§ **Assignment**
Report every line of the records below that includes the string "materials".

[Saved entries]

○ ○ ○ ○

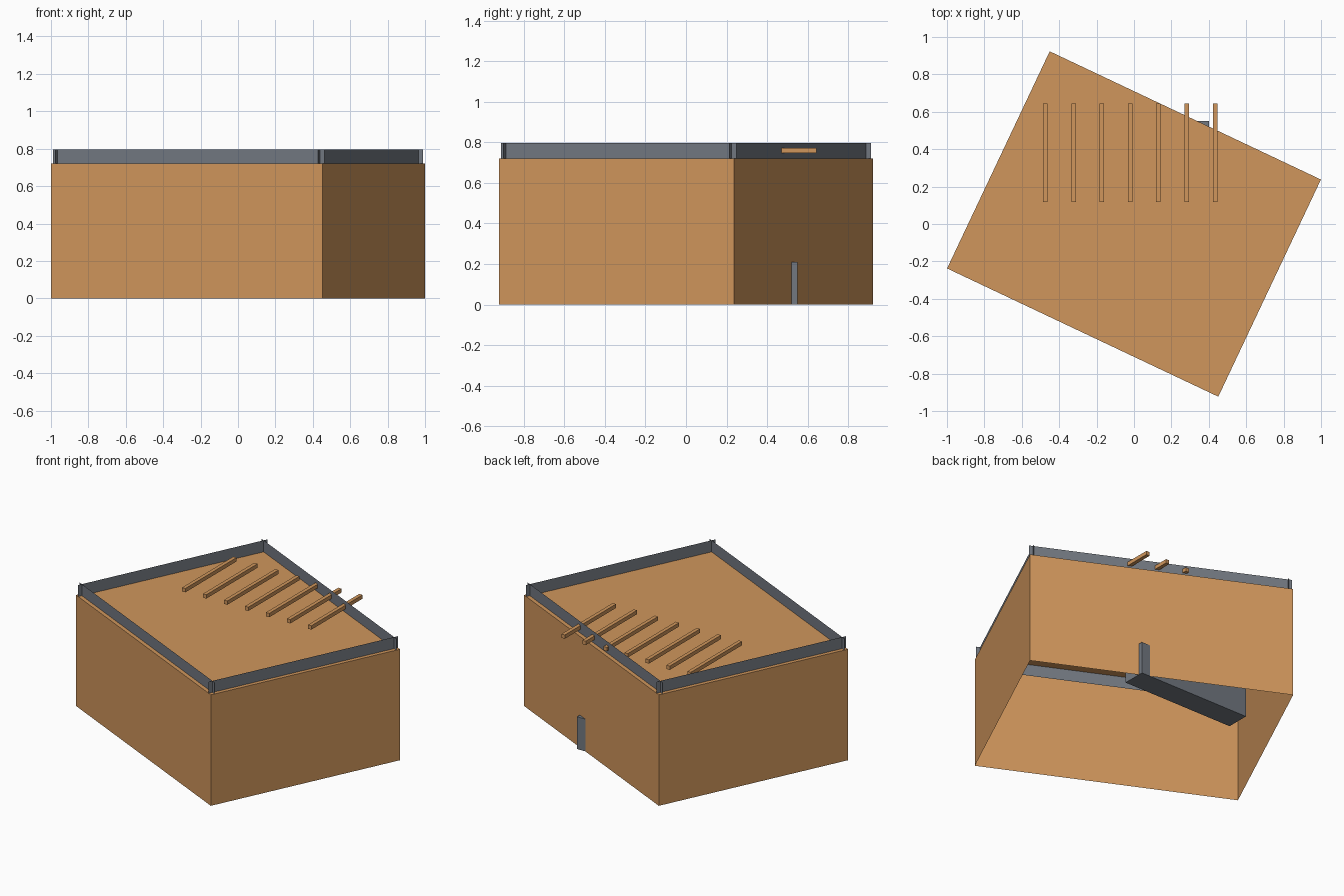
import bpy
import bmesh
from math import radians
from mathutils import Matrix

cube = bpy.data.objects.get("Cube")
if cube:
    bpy.data.objects.remove(cube, do_unlink=True)

TURN = Matrix.Rotation(radians(-25.3), 4, 'Z')
HALF_X, HALF_Y = 0.802, 0.642
ROOF_Z = 0.722
INSET = 0.025


def material(name, rgb):
    m = bpy.data.materials.new(name)
    m.use_nodes = True
    color = (*rgb, 1.0)
    m.diffuse_color = color
    bsdf = next(n for n in m.node_tree.nodes if n.type == 'BSDF_PRINCIPLED')
    bsdf.inputs["Base Color"].default_value = color
    return m


wood = material("warm_wood", (0.63, 0.305, 0.107))
steel = material("slate_grey", (0.17, 0.19, 0.22))


def finish(name, bm, mat, turn=False):
    if turn:
        bm.transform(TURN)
    mesh = bpy.data.meshes.new(name)
    bm.to_mesh(mesh)
    bm.free()
    mesh.materials.append(mat)
    obj = bpy.data.objects.new(name, mesh)
    bpy.context.collection.objects.link(obj)
    return obj


def box_mesh(low, high):
    bm = bmesh.new()
    bmesh.ops.create_cube(bm, size=1)
    for v in bm.verts:
        v.co = [h if c > 0 else l for c, l, h in zip(v.co, low, high)]
    return bm


def panel(name, start, end, z0, z1):
    """Thin upright sheet between two plan points."""
    bm = bmesh.new()
    a = bm.verts.new((*start, z0))
    b = bm.verts.new((*end, z0))
    c = bm.verts.new((*end, z1))
    d = bm.verts.new((*start, z1))
    bm.faces.new((a, b, c, d))
    finish(name, bm, steel, turn=True)


# Main building: walls and flat roof, open underneath
shell = box_mesh((-HALF_X, -HALF_Y, 0), (HALF_X, HALF_Y, ROOF_Z))
floor = [f for f in shell.faces if f.normal.z < -0.5]
bmesh.ops.delete(shell, geom=floor, context='FACES_ONLY')
finish("building_shell", shell, wood, turn=True)

# Parapet sheets, set in from the edge and crossing at the corners
LOW, HIGH = ROOF_Z - 0.075, ROOF_Z + 0.075
X, Y = HALF_X - INSET, HALF_Y - INSET
panel("parapet_front", (-HALF_X, -Y), (HALF_X, -Y), LOW, HIGH)
panel("parapet_back", (HALF_X, Y), (-HALF_X, Y), LOW, HIGH)
panel("parapet_left", (X, -HALF_Y), (X, HALF_Y), LOW, HIGH)
panel("parapet_right", (-X, HALF_Y), (-X, -HALF_Y), LOW, HIGH)

# Row of roof slats, floating just above the roof
for i in range(7):
    x = -0.474 + i * 0.1512
    finish(f"roof_slat_{i + 1}",
           box_mesh((x - 0.012, 0.118, 0.747), (x + 0.012, 0.645, 0.772)), wood)

# Low counter inside, one corner poking through the back wall
finish("counter", box_mesh((-0.4, 0.4, 0), (0.4, 0.55, 0.21)), steel)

○ ○ ○ ○

§ **Solution**
    m = bpy.data.materials.new(name)
    mesh.materials.append(mat)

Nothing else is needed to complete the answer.